» **EXERCISE DIRECTIONS**: Give back only one number: how many lines in the data below contain the word "inset".

» **DATA RECORDS**:
┌────────
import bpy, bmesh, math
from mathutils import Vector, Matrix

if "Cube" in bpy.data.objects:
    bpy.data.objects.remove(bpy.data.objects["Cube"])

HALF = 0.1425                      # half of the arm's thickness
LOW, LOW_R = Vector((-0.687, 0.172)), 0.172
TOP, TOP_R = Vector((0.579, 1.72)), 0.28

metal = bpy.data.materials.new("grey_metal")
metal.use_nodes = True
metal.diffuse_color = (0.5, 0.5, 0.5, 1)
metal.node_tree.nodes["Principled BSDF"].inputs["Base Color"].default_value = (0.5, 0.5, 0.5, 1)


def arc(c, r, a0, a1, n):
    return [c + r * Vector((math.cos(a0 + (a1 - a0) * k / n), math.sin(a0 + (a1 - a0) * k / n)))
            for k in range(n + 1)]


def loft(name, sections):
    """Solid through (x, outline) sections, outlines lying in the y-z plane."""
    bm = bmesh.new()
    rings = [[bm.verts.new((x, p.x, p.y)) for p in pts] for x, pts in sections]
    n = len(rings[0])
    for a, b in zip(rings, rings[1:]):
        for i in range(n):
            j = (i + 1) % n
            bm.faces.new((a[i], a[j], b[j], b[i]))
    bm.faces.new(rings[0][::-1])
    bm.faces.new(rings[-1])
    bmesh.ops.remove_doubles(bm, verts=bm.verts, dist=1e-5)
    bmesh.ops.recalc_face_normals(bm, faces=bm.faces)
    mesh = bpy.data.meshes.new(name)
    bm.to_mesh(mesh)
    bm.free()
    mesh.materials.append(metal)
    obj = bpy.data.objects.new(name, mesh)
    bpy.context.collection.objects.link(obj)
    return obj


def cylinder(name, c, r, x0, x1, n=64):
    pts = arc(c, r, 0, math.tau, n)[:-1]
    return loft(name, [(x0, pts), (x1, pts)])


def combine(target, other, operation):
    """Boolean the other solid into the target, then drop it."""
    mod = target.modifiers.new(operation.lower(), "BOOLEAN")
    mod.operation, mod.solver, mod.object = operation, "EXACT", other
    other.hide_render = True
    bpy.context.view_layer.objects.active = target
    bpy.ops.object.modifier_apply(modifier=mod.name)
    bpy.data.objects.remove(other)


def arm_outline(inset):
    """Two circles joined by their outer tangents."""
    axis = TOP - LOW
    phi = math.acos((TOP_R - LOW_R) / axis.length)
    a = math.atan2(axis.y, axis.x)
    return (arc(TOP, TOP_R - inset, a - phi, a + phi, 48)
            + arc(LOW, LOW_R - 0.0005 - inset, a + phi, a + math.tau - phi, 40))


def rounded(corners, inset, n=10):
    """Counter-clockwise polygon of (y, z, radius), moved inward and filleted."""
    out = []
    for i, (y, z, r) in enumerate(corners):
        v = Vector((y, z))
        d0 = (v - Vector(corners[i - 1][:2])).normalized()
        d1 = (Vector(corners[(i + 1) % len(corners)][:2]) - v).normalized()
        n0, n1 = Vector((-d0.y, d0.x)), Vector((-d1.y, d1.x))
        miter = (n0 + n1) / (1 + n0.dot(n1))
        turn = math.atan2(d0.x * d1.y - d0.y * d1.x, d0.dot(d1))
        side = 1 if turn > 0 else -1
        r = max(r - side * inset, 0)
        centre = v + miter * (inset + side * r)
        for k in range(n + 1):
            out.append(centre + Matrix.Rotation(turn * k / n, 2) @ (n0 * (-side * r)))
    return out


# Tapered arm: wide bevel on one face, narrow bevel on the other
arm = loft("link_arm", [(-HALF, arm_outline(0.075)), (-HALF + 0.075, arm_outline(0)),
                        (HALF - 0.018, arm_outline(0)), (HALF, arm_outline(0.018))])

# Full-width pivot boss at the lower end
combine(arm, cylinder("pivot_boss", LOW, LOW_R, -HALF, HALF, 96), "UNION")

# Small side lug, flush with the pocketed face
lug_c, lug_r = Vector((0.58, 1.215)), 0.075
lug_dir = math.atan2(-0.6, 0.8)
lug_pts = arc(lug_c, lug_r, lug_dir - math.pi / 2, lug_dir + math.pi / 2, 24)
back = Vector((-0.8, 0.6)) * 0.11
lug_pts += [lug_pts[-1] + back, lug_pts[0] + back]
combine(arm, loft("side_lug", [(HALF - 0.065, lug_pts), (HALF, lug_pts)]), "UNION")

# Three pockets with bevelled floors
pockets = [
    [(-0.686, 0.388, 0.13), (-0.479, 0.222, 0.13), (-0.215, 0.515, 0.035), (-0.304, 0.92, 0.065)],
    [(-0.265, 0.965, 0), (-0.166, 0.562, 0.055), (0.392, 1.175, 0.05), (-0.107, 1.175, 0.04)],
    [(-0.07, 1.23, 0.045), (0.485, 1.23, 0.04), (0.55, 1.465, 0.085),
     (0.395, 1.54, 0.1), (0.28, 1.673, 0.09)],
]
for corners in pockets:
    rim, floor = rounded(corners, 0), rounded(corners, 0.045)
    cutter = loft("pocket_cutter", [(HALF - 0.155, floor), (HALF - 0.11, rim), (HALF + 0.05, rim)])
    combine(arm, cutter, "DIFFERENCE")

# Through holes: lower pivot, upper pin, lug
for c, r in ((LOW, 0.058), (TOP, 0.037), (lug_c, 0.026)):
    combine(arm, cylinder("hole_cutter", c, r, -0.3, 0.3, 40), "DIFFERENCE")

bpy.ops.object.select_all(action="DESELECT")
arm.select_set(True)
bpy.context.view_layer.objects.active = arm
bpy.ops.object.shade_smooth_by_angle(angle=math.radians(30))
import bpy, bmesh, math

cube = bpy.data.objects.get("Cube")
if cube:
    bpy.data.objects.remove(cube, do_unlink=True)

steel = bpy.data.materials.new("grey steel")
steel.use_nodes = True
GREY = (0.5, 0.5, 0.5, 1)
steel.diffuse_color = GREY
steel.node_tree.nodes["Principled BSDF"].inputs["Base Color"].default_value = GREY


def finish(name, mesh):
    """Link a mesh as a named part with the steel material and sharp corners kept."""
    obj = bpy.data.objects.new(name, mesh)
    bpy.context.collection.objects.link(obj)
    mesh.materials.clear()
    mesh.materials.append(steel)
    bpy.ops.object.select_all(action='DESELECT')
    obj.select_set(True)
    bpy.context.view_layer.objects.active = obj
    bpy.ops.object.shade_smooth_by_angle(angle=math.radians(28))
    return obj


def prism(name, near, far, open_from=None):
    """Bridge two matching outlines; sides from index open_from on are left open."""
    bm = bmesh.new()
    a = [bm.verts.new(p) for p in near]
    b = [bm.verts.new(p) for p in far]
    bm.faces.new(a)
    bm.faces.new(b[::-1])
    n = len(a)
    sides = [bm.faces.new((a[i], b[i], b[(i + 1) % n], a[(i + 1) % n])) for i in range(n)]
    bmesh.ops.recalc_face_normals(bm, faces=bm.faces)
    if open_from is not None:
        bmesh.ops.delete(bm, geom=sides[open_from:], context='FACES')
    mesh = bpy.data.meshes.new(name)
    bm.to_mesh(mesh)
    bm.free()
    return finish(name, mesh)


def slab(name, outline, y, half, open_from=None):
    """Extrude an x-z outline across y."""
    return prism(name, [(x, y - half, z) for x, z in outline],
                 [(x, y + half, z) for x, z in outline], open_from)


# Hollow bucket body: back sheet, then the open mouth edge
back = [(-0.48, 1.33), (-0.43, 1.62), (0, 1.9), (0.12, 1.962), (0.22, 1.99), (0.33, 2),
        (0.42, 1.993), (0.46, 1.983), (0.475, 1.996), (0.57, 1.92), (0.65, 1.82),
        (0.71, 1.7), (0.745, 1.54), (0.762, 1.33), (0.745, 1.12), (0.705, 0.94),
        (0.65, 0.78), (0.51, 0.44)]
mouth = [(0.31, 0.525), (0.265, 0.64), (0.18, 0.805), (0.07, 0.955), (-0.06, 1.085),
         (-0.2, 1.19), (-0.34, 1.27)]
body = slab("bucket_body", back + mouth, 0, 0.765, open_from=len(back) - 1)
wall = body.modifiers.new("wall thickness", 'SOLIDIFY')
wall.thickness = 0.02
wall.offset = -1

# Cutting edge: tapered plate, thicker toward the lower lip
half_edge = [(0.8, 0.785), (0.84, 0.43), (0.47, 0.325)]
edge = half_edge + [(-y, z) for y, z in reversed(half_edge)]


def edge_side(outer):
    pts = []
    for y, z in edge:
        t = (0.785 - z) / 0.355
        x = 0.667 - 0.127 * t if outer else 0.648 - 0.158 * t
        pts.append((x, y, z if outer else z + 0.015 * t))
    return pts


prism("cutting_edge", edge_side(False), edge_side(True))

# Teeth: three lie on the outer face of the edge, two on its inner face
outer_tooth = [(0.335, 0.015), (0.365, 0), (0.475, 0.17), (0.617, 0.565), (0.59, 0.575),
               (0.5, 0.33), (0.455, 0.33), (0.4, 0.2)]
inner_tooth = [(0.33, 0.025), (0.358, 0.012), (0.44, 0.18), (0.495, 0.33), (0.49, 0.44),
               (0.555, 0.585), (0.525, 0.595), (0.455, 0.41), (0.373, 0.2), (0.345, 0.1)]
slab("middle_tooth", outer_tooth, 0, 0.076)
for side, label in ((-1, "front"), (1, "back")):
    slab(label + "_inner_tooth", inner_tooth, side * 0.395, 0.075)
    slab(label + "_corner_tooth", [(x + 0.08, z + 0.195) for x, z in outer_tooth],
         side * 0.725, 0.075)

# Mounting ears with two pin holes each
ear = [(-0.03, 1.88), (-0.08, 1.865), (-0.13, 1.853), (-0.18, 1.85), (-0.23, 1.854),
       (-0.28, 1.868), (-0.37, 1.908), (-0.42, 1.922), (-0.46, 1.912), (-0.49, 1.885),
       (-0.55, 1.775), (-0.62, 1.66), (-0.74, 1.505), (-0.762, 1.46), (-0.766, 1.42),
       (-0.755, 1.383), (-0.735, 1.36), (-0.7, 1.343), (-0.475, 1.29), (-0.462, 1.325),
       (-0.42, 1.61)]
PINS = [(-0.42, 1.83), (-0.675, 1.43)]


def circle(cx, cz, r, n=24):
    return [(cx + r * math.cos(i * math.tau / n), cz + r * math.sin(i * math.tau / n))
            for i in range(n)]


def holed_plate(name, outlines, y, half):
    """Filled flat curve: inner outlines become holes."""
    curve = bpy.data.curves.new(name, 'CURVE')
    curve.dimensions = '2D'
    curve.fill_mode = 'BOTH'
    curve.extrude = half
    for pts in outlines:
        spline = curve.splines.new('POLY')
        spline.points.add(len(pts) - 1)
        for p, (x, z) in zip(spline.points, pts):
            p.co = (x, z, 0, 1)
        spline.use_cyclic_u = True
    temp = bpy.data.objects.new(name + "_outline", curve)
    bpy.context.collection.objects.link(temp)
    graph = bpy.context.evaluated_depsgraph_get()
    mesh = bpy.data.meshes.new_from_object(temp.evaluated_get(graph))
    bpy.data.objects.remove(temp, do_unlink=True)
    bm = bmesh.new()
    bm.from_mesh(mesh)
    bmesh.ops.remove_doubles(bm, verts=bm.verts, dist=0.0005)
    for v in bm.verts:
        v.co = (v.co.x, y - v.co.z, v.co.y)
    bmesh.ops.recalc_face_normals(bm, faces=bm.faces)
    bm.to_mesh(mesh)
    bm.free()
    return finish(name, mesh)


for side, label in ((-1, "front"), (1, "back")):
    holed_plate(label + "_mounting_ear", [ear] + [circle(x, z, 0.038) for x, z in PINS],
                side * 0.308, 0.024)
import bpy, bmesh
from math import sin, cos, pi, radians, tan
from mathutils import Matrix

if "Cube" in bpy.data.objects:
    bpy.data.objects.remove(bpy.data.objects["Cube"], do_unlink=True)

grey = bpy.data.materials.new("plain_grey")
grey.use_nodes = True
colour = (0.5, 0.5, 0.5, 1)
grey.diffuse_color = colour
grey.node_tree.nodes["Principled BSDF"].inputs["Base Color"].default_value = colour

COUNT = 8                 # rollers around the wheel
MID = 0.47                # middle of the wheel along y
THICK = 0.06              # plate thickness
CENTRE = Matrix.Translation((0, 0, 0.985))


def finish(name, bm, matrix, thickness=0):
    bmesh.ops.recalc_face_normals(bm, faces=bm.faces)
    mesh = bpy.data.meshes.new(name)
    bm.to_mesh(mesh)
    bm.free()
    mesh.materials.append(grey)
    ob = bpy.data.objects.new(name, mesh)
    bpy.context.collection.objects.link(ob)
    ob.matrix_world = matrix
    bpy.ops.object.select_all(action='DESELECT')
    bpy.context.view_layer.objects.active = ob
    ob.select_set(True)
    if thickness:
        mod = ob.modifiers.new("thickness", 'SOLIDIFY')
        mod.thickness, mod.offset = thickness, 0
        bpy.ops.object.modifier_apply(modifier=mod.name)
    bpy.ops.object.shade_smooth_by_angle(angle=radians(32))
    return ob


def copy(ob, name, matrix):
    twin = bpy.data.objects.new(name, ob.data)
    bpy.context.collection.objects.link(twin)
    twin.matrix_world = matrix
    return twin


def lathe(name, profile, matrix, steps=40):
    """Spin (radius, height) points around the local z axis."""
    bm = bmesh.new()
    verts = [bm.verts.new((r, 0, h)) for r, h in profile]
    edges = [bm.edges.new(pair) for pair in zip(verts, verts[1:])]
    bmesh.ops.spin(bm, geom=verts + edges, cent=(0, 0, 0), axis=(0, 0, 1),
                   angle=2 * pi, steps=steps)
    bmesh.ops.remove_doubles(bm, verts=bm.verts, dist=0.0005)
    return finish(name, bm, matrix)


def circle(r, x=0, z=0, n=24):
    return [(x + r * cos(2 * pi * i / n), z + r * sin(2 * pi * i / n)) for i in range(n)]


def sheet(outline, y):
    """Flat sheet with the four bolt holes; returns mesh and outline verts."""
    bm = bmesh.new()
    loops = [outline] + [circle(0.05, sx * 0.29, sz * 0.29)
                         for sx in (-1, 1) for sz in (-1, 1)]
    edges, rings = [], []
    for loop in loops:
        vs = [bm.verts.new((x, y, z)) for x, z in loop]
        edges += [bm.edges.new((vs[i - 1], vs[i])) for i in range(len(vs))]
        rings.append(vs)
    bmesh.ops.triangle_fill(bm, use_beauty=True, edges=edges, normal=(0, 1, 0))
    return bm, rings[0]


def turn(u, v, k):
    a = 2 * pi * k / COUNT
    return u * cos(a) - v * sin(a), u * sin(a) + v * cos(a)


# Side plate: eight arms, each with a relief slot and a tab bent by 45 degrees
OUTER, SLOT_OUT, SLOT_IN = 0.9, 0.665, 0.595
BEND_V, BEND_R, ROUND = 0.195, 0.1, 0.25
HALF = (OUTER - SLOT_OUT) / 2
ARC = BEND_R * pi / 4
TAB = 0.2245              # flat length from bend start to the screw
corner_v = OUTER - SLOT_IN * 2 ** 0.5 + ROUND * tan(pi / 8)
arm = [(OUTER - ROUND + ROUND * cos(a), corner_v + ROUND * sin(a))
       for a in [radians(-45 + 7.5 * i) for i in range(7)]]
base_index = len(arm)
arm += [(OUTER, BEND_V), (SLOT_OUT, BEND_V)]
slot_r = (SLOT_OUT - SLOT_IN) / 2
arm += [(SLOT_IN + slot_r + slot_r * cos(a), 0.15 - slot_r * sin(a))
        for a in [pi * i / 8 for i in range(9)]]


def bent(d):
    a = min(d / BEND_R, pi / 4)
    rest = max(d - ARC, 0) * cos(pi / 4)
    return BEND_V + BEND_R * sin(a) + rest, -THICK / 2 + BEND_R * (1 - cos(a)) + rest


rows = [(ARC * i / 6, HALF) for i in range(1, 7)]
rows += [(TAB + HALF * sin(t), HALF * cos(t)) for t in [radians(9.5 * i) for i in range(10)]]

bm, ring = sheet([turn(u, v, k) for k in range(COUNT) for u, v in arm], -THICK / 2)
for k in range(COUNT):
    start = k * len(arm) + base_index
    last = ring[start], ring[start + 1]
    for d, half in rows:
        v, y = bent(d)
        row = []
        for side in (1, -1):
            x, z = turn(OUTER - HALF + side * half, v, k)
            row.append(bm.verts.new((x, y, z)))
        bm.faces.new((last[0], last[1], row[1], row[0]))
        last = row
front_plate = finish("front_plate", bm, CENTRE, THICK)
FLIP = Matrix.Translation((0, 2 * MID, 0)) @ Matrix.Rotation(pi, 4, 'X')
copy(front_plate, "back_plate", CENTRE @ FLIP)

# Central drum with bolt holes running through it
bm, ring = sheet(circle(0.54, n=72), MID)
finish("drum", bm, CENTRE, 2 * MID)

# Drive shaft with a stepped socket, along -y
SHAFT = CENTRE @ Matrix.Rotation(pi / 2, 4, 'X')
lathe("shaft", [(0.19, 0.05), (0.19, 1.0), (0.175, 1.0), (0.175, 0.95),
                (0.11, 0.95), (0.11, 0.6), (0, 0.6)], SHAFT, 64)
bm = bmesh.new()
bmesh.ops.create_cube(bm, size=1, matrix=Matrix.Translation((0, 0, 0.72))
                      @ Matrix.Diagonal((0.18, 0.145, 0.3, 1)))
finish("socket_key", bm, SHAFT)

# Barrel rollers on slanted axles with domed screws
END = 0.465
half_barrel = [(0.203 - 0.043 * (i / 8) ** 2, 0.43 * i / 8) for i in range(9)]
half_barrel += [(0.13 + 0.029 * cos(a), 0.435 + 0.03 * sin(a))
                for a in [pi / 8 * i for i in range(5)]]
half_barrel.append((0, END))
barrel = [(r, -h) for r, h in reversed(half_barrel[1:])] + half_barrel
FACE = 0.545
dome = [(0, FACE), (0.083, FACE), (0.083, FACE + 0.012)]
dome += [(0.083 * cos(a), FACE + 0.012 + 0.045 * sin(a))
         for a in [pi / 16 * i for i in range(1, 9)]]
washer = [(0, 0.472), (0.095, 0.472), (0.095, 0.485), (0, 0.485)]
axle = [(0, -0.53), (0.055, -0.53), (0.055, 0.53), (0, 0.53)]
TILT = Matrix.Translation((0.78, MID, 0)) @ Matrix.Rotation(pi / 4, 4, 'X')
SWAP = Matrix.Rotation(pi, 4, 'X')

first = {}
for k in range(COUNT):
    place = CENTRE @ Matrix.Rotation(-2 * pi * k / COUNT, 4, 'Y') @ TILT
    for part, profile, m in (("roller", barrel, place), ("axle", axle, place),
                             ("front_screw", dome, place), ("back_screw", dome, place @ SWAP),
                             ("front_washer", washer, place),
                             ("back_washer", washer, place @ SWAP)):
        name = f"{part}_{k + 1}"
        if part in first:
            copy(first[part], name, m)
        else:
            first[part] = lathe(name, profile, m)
└────────
» **TASK RESPONSE**: 6